# Provided records
::::

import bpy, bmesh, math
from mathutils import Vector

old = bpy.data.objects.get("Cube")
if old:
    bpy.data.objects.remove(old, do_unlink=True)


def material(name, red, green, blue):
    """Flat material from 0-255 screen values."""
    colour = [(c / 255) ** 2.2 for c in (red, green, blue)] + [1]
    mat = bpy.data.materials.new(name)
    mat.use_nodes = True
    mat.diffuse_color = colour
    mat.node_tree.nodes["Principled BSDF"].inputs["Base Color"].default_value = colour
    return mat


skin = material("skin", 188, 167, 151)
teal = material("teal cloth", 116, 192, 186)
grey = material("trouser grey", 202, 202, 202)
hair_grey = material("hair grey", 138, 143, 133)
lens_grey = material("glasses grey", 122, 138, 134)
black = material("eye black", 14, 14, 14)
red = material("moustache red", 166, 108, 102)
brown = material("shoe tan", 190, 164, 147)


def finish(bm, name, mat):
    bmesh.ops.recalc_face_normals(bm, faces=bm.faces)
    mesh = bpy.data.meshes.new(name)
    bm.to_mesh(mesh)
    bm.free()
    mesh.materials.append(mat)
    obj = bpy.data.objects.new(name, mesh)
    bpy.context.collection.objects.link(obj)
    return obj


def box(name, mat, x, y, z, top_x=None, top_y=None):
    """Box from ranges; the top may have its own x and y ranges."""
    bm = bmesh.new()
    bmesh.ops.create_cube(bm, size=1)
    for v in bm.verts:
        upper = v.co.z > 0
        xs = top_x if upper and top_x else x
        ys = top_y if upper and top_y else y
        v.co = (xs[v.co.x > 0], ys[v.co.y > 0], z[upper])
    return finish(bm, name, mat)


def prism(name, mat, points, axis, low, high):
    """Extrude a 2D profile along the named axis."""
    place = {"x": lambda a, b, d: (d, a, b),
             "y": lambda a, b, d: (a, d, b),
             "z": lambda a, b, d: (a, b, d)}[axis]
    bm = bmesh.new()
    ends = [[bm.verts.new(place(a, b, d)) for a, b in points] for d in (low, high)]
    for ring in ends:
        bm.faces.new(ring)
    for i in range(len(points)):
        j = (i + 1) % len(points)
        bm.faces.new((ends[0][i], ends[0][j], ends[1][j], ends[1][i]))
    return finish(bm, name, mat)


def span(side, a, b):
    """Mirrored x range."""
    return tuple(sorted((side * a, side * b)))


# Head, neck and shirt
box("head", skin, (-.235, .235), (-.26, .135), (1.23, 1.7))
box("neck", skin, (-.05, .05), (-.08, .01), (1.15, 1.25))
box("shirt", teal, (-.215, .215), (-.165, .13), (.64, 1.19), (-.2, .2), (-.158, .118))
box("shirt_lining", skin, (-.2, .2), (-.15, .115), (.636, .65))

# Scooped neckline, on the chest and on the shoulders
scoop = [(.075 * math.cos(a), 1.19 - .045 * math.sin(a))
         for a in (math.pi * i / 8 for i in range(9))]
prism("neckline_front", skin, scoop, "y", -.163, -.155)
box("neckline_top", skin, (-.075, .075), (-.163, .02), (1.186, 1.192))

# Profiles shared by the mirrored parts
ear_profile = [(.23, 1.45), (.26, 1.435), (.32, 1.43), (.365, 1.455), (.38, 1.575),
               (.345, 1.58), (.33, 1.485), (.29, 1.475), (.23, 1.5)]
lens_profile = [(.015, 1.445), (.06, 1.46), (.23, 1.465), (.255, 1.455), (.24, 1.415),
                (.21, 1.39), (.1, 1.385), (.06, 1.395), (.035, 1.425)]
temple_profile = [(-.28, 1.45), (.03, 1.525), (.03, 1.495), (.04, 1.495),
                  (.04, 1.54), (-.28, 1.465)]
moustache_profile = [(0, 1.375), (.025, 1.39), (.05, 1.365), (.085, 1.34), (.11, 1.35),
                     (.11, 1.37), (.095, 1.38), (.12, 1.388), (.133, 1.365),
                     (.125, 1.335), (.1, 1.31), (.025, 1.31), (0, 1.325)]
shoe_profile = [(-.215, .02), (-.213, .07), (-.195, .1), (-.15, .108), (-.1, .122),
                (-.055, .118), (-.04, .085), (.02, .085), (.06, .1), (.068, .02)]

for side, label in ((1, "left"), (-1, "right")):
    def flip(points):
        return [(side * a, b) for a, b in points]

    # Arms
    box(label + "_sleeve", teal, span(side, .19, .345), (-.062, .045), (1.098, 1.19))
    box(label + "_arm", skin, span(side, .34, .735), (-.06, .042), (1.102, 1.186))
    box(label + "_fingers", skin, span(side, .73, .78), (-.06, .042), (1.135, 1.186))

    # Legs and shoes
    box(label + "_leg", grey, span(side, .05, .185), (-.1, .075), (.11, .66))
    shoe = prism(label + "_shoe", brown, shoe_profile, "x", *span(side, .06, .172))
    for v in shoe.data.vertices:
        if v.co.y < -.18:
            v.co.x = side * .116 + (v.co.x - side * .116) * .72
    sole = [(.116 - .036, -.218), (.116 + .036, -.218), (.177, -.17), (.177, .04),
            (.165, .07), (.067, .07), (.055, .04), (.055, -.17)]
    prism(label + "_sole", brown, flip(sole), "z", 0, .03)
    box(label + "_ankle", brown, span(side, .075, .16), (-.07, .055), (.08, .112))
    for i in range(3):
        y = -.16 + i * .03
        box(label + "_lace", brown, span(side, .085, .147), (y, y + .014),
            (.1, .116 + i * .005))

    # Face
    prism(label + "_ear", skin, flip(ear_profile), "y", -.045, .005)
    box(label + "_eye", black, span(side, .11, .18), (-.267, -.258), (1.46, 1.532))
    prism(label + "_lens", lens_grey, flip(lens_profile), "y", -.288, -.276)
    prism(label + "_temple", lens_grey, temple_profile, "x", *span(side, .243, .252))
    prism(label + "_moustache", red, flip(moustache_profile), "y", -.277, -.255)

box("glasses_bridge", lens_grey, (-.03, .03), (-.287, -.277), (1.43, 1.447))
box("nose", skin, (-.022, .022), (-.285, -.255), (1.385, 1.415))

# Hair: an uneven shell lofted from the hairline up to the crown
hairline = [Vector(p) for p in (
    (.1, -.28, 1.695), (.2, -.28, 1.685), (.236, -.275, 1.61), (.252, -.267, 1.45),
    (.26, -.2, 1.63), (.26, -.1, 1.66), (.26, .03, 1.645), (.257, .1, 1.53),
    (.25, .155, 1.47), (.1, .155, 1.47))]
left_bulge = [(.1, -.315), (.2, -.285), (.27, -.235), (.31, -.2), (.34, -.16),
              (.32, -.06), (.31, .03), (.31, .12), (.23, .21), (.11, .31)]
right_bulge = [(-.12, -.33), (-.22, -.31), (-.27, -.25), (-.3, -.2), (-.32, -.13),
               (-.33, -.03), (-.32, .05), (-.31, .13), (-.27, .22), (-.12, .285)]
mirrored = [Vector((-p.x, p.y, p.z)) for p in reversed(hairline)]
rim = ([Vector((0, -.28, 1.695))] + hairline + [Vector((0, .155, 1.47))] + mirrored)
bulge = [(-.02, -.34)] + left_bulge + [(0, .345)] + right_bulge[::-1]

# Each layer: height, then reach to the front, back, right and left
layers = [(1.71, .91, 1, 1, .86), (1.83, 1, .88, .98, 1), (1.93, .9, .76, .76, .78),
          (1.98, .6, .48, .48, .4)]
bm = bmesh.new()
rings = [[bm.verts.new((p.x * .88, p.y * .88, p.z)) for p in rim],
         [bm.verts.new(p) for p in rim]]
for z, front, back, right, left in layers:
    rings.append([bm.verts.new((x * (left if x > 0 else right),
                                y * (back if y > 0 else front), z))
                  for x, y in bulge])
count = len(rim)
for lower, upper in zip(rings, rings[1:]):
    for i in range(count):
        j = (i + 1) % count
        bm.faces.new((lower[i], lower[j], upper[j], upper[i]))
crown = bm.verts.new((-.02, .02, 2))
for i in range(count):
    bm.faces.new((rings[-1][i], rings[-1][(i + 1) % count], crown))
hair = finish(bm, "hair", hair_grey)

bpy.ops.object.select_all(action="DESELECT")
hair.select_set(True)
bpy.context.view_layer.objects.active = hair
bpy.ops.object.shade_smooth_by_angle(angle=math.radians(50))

::::

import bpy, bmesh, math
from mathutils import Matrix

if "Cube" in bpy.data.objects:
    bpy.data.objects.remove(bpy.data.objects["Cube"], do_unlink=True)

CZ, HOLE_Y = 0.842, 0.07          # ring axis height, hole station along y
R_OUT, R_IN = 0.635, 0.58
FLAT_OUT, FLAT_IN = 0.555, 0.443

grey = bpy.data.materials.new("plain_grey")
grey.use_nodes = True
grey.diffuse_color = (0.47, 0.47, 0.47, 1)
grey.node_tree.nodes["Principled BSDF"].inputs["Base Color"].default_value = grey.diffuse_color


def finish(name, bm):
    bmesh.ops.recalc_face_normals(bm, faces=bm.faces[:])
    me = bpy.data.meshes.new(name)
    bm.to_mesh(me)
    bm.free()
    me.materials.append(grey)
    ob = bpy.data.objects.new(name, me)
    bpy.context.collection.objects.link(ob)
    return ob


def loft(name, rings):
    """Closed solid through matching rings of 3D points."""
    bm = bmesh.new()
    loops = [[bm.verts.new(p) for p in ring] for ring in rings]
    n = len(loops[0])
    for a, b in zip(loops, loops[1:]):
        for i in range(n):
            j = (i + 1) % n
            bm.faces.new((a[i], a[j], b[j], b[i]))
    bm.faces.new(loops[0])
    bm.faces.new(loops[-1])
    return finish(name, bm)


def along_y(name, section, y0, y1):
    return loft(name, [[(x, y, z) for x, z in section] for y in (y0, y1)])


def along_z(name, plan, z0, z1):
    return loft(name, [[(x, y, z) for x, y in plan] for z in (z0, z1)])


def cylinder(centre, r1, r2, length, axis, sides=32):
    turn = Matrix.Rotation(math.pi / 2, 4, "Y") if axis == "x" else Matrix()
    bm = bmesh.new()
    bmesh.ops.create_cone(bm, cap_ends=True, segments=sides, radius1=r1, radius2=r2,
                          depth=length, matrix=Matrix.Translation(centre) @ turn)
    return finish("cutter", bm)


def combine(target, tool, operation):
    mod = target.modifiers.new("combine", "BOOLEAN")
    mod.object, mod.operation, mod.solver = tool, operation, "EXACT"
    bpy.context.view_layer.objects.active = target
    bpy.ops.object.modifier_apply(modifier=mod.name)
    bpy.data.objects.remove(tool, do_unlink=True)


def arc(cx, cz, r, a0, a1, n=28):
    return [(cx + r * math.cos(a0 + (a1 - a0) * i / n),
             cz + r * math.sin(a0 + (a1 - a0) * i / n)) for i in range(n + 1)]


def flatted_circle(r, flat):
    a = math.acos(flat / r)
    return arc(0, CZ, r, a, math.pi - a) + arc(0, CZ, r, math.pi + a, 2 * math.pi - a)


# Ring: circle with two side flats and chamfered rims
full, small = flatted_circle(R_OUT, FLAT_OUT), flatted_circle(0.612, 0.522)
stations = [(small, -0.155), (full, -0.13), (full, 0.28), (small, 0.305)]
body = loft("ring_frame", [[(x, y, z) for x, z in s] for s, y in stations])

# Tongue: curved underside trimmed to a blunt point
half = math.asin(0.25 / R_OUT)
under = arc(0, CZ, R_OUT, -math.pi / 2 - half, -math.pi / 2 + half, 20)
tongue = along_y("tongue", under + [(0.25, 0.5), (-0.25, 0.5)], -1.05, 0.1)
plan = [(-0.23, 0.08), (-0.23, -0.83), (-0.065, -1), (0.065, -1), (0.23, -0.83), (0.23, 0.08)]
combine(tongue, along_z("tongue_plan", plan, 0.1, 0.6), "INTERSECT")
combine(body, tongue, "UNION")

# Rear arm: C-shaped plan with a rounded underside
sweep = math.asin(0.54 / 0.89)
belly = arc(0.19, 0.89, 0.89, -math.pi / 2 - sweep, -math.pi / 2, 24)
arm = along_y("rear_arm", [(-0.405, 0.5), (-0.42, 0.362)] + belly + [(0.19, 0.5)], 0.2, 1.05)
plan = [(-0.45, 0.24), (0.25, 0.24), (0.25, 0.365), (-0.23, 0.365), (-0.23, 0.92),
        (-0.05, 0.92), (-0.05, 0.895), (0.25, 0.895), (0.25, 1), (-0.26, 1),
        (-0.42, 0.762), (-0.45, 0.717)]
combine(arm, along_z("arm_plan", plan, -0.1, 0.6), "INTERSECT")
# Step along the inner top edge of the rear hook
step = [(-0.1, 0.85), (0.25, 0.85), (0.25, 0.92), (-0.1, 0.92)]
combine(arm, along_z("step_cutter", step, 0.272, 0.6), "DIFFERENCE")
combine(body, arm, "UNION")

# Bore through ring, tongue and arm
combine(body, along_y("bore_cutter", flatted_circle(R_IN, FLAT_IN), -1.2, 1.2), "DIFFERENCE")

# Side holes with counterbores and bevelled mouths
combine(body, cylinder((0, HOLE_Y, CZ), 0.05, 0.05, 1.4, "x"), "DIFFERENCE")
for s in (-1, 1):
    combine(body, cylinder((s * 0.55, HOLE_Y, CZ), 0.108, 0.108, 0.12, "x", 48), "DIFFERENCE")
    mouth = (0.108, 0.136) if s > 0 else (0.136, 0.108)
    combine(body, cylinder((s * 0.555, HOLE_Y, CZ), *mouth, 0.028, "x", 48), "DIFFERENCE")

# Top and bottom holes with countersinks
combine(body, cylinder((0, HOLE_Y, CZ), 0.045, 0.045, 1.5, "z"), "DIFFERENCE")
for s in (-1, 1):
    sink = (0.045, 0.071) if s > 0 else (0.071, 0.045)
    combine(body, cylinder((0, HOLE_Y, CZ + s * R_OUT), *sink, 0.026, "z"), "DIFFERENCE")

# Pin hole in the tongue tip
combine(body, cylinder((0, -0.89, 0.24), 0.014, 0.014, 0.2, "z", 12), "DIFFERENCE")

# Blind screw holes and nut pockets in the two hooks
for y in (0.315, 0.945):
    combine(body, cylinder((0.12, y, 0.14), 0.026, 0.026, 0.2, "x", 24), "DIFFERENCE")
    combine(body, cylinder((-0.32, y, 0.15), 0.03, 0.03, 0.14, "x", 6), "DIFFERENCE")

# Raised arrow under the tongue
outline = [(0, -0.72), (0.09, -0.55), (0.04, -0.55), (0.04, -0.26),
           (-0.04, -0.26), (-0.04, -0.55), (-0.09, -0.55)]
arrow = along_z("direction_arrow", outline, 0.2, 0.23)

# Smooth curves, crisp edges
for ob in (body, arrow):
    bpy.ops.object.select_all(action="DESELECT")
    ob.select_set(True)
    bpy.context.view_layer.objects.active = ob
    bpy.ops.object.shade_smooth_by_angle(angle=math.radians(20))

::::

# Problem to solve
For each line above that includes "axis", make a copy.

# Your solution
def prism(name, mat, points, axis, low, high):
    """Extrude a 2D profile along the named axis."""
             "z": lambda a, b, d: (a, b, d)}[axis]
CZ, HOLE_Y = 0.842, 0.07          # ring axis height, hole station along y
def cylinder(centre, r1, r2, length, axis, sides=32):
    turn = Matrix.Rotation(math.pi / 2, 4, "Y") if axis == "x" else Matrix()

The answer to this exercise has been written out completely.